Now That You Are A Real (Pot) Business: Employment Law Basics for Marijuana Businesses

When we blog about employment law issues, it is usually on something like an unfortunate employee who lost his job for testing positive for cannabis in the workplace — despite marijuana being legal in his state. Not all employment law issues have to do with draconian employers and anti-pot employment laws. In fact, as a licensed or permitted cannabis business, it is critical that you learn how to deal with your employees and the legal issues surrounding the employer-employee relationship.

As an employer (cannabis or otherwise) you need to ensure that you comply with all applicable employment laws, including those that touch on employment contracts, workers’ compensation and mandatory hour and wage laws.

To assist you with that compliance, here is a basic list of the common issues you are likely to face as a marijuana business with employees:

1. Hiring. You must, must, must get your hiring process straight. This is both the first step to complying with state and local employment laws and the foundation for the personality and reputation of your business as you are only as good as your staff. When hiring, make sure that your application forms set forth the criteria you want in your employees without triggering any anti-discrimination employment laws in your jurisdiction. You should also compile an interview checklist to maximize your interview time with potential employees, and to make sure that you do not ask any questions that can lead to a lawsuit against you.

2. Making the employment decision. After sifting through applications and undertaking multiple interviews, you’ve finally found your star budtender or master grower. So, how do you navigate the hiring decision and what do you do with unsuccessful candidates? For the chosen applicant, you need to decide whether to ask them to sign a non-disclosure agreement (NDA) to protect your business trade secrets. Right before you hire someone as your employee is typically the best time to get them to sign an NDA. If you wait, the NDA might be deemed unenforceable. You should send out rejection notices to those you chose not to hire to ensure that there’s no confusion about the employment relationship.

3. Relationship with the employee.  To have an employment contract or not, that is the question.
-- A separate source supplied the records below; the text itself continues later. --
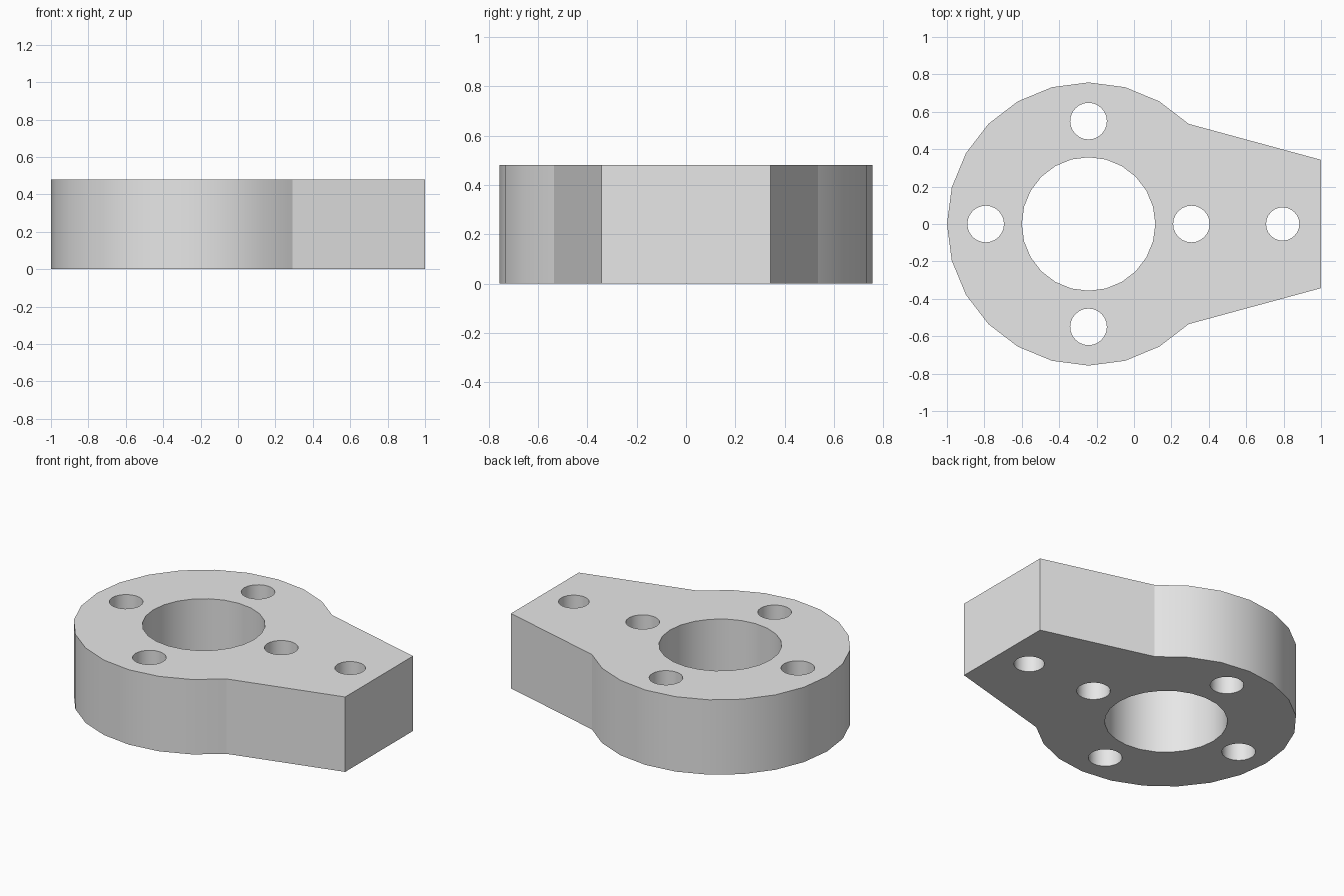
import bpy
import bmesh
from math import cos, sin, radians

HEIGHT = 0.48
HUB_X = -0.243
HUB_RADIUS = 0.757
BOLT_CIRCLE = 0.55

default = bpy.data.objects.get("Cube")
if default:
    bpy.data.objects.remove(default, do_unlink=True)


def arc(cx, cy, radius, start, end, steps):
    """Points along an arc, angles in degrees."""
    angles = [radians(start + (end - start) * i / steps) for i in range(steps + 1)]
    return [(cx + radius * cos(a), cy + radius * sin(a)) for a in angles]


def circle(cx, cy, radius, sides=24):
    return arc(cx, cy, radius, 0, 360, sides)[:-1]


# Outline: faceted round hub running into a tapered lug
outline = arc(HUB_X, 0, HUB_RADIUS, 45, 315, 18) + [(1, -0.343), (1, 0.343)]

# Centre bore, four bolt holes around it and one lug hole
loops = [outline, circle(HUB_X, 0, 0.357)]
for dx, dy in ((1, 0), (0, 1), (-1, 0), (0, -1)):
    loops.append(circle(HUB_X + dx * BOLT_CIRCLE, dy * BOLT_CIRCLE, 0.098))
loops.append(circle(0.795, 0, 0.089))

# Fill the profile around its holes and extrude it to thickness
bm = bmesh.new()
edges = []
for loop in loops:
    verts = [bm.verts.new((x, y, 0)) for x, y in loop]
    edges += [bm.edges.new((v, verts[i - 1])) for i, v in enumerate(verts)]
bmesh.ops.triangle_fill(bm, edges=edges, use_beauty=True, normal=(0, 0, 1))
result = bmesh.ops.extrude_face_region(bm, geom=bm.faces[:], use_keep_orig=True)
top = [e for e in result["geom"] if isinstance(e, bmesh.types.BMVert)]
bmesh.ops.translate(bm, verts=top, vec=(0, 0, HEIGHT))
bmesh.ops.recalc_face_normals(bm, faces=bm.faces[:])

mesh = bpy.data.meshes.new("flange_plate")
bm.to_mesh(mesh)
bm.free()
plate = bpy.data.objects.new("flange_plate", mesh)
bpy.context.collection.objects.link(plate)

# Plain grey material
grey = bpy.data.materials.new("light_grey")
grey.use_nodes = True
color = (0.8, 0.8, 0.8, 1)
grey.diffuse_color = color
grey.node_tree.nodes["Principled BSDF"].inputs["Base Color"].default_value = color
mesh.materials.append(grey)

# Smooth curved walls, keep the rims and lug corners sharp
bpy.ops.object.select_all(action="DESELECT")
plate.select_set(True)
bpy.context.view_layer.objects.active = plate
bpy.ops.object.shade_smooth_by_angle(angle=radians(20))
Regarding your successful hire, you need to decide whether to offer that employee an employment contract or to keep the employment at-will (again, hiring an employment lawyer to walk you through your options is invaluable even if most states are at-will concerning employment). In an at-will state like Washington, should you offer the employee a contract with specific terms and conditions of employment, you’ve just created contract rights for that employee and the “at-will” status of the relationship is forever changed and/or altogether gone.

You will also want to consider whether you want your employees to sign non-compete agreements or any contracts to better protect your business’s intellectual property. Careful with that non-compete though as courts usually reject those that fail to comply with state law.

4. Workplace policy manual. It virtually always makes sense to have a well-drafted workplace policy manual that complies with state and local employment laws. Some states even require such manuals for marijuana business licensing.

A well written policy manual can instill in your employees the sort of workplace conduct that will help you maintain a sterling business reputation. This manual should, among other thing, set forth your company’s policies for holidays, training, insurance, payroll procedures, absences, dress code, anti-harassment and anti-discrimination mechanisms, employee evaluations, and how to deal with employee and customer complaints. Again though, be careful, as courts sometimes deem poorly crafted employee policy manuals to create a contract relationship with your employees that makes terminations and workplace discipline costly or impossible.

Employee policy manuals usually also cover drug policies in the workplace. Make the decision now, will you be a zero-tolerance drug policy employer? If so, be clear in the employee policy manual and be mindful that most cannabis legal states forbid anyone from consuming marijuana at a licensed facility.

5. Termination and lay-offs. Terminating an employee with whom you have a contract should adhere to that employment contract. That’s fairly cut and dry.

By contrast, at-will employers in most states have the right to terminate employees for any reason or for no reason at all, but not for an unlawful reason. Wrongful termination claims against at-will employers typically arise because of the employer’s:

  • discrimination against recognized protected classes into which the employee falls (race, religion, gender, marital status, disability, age, sexual preference, etc.). Note that these classes can vary by state and even sometimes by city.
  • retaliation against the employee
  • having created a hostile working environment that caused the employee to quit

Employment law is no joke and it is absolutely relevant to any marijuana business that hires anyone. If you are now an employer or will be one soon, get educated and get vigilant. Now.